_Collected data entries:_

+===+

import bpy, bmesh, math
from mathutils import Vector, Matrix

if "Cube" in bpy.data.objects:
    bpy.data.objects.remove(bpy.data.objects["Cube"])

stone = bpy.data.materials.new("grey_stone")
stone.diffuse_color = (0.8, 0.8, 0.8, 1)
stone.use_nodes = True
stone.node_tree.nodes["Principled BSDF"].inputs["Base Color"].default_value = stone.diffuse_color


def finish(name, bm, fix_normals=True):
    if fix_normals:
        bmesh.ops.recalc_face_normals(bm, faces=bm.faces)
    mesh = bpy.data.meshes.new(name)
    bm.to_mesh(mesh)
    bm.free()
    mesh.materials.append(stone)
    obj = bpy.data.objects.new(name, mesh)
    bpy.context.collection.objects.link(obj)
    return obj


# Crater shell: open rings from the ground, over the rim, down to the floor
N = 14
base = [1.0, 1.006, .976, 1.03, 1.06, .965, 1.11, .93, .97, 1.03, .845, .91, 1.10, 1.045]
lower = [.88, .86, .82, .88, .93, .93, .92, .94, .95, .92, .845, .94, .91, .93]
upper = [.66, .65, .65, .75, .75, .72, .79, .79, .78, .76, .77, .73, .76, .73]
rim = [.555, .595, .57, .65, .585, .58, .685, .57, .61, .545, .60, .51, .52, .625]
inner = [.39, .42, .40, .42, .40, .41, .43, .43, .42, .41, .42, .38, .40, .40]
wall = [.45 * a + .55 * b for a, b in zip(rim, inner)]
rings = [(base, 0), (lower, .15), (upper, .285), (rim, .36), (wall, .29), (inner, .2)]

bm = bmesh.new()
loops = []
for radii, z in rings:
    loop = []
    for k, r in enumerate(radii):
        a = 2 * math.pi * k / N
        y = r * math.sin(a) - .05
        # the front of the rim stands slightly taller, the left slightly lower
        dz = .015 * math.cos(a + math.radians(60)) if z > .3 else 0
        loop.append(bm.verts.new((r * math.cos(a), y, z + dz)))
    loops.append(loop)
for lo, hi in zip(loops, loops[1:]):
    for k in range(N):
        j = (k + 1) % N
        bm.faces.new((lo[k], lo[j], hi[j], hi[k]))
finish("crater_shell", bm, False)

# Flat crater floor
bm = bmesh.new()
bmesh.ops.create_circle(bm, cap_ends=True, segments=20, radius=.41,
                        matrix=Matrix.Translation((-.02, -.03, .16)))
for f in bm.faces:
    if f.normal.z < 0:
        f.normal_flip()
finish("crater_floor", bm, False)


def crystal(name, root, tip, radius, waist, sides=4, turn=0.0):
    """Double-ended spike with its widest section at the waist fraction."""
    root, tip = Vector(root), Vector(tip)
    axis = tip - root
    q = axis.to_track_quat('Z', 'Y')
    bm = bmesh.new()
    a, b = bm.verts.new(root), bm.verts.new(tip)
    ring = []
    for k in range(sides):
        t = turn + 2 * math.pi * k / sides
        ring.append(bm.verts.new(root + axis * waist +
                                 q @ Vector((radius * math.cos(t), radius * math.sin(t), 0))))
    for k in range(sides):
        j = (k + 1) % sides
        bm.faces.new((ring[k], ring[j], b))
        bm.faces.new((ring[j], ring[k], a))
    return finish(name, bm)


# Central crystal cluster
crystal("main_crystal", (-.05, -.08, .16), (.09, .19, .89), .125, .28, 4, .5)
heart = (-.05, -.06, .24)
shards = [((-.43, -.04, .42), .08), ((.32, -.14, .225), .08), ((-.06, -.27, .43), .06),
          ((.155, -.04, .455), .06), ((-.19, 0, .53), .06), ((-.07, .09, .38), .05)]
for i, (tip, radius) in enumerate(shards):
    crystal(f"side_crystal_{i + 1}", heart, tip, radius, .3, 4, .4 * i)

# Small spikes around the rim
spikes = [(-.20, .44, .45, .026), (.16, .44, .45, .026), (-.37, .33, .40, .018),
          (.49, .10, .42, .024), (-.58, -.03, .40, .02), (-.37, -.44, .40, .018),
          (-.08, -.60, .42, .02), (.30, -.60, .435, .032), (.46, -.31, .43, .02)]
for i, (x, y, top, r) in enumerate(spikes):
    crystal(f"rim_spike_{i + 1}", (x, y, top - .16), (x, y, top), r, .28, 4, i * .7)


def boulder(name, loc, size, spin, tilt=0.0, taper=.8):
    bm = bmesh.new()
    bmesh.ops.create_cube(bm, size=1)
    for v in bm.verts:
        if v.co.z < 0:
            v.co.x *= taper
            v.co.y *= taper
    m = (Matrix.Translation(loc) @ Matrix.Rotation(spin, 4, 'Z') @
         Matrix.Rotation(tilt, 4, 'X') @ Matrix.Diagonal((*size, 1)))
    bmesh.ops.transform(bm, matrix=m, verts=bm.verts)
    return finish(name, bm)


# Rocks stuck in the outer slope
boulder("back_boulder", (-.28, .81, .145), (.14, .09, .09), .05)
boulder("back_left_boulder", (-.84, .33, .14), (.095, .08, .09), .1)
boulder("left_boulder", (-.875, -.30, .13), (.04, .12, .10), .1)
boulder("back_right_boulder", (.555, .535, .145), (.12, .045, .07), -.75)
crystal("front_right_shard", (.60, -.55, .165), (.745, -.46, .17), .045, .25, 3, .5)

+===+

_PROBLEM STATEMENT:_ Repeat the records above exactly, leaving none out.

_ANSWER TO THE PROBLEM:_
import bpy, bmesh, math
from mathutils import Vector, Matrix

if "Cube" in bpy.data.objects:
    bpy.data.objects.remove(bpy.data.objects["Cube"])

stone = bpy.data.materials.new("grey_stone")
stone.diffuse_color = (0.8, 0.8, 0.8, 1)
stone.use_nodes = True
stone.node_tree.nodes["Principled BSDF"].inputs["Base Color"].default_value = stone.diffuse_color


def finish(name, bm, fix_normals=True):
    if fix_normals:
        bmesh.ops.recalc_face_normals(bm, faces=bm.faces)
    mesh = bpy.data.meshes.new(name)
    bm.to_mesh(mesh)
    bm.free()
    mesh.materials.append(stone)
    obj = bpy.data.objects.new(name, mesh)
    bpy.context.collection.objects.link(obj)
    return obj


# Crater shell: open rings from the ground, over the rim, down to the floor
N = 14
base = [1.0, 1.006, .976, 1.03, 1.06, .965, 1.11, .93, .97, 1.03, .845, .91, 1.10, 1.045]
lower = [.88, .86, .82, .88, .93, .93, .92, .94, .95, .92, .845, .94, .91, .93]
upper = [.66, .65, .65, .75, .75, .72, .79, .79, .78, .76, .77, .73, .76, .73]
rim = [.555, .595, .57, .65, .585, .58, .685, .57, .61, .545, .60, .51, .52, .625]
inner = [.39, .42, .40, .42, .40, .41, .43, .43, .42, .41, .42, .38, .40, .40]
wall = [.45 * a + .55 * b for a, b in zip(rim, inner)]
rings = [(base, 0), (lower, .15), (upper, .285), (rim, .36), (wall, .29), (inner, .2)]

bm = bmesh.new()
loops = []
for radii, z in rings:
    loop = []
    for k, r in enumerate(radii):
        a = 2 * math.pi * k / N
        y = r * math.sin(a) - .05
        # the front of the rim stands slightly taller, the left slightly lower
        dz = .015 * math.cos(a + math.radians(60)) if z > .3 else 0
        loop.append(bm.verts.new((r * math.cos(a), y, z + dz)))
    loops.append(loop)
for lo, hi in zip(loops, loops[1:]):
    for k in range(N):
        j = (k + 1) % N
        bm.faces.new((lo[k], lo[j], hi[j], hi[k]))
finish("crater_shell", bm, False)

# Flat crater floor
bm = bmesh.new()
bmesh.ops.create_circle(bm, cap_ends=True, segments=20, radius=.41,
                        matrix=Matrix.Translation((-.02, -.03, .16)))
for f in bm.faces:
    if f.normal.z < 0:
        f.normal_flip()
finish("crater_floor", bm, False)


def crystal(name, root, tip, radius, waist, sides=4, turn=0.0):
    """Double-ended spike with its widest section at the waist fraction."""
    root, tip = Vector(root), Vector(tip)
    axis = tip - root
    q = axis.to_track_quat('Z', 'Y')
    bm = bmesh.new()
    a, b = bm.verts.new(root), bm.verts.new(tip)
    ring = []
    for k in range(sides):
        t = turn + 2 * math.pi * k / sides
        ring.append(bm.verts.new(root + axis * waist +
                                 q @ Vector((radius * math.cos(t), radius * math.sin(t), 0))))
    for k in range(sides):
        j = (k + 1) % sides
        bm.faces.new((ring[k], ring[j], b))
        bm.faces.new((ring[j], ring[k], a))
    return finish(name, bm)


# Central crystal cluster
crystal("main_crystal", (-.05, -.08, .16), (.09, .19, .89), .125, .28, 4, .5)
heart = (-.05, -.06, .24)
shards = [((-.43, -.04, .42), .08), ((.32, -.14, .225), .08), ((-.06, -.27, .43), .06),
          ((.155, -.04, .455), .06), ((-.19, 0, .53), .06), ((-.07, .09, .38), .05)]
for i, (tip, radius) in enumerate(shards):
    crystal(f"side_crystal_{i + 1}", heart, tip, radius, .3, 4, .4 * i)

# Small spikes around the rim
spikes = [(-.20, .44, .45, .026), (.16, .44, .45, .026), (-.37, .33, .40, .018),
          (.49, .10, .42, .024), (-.58, -.03, .40, .02), (-.37, -.44, .40, .018),
          (-.08, -.60, .42, .02), (.30, -.60, .435, .032), (.46, -.31, .43, .02)]
for i, (x, y, top, r) in enumerate(spikes):
    crystal(f"rim_spike_{i + 1}", (x, y, top - .16), (x, y, top), r, .28, 4, i * .7)


def boulder(name, loc, size, spin, tilt=0.0, taper=.8):
    bm = bmesh.new()
    bmesh.ops.create_cube(bm, size=1)
    for v in bm.verts:
        if v.co.z < 0:
            v.co.x *= taper
            v.co.y *= taper
    m = (Matrix.Translation(loc) @ Matrix.Rotation(spin, 4, 'Z') @
         Matrix.Rotation(tilt, 4, 'X') @ Matrix.Diagonal((*size, 1)))
    bmesh.ops.transform(bm, matrix=m, verts=bm.verts)
    return finish(name, bm)


# Rocks stuck in the outer slope
boulder("back_boulder", (-.28, .81, .145), (.14, .09, .09), .05)
boulder("back_left_boulder", (-.84, .33, .14), (.095, .08, .09), .1)
boulder("left_boulder", (-.875, -.30, .13), (.04, .12, .10), .1)
boulder("back_right_boulder", (.555, .535, .145), (.12, .045, .07), -.75)
crystal("front_right_shard", (.60, -.55, .165), (.745, -.46, .17), .045, .25, 3, .5)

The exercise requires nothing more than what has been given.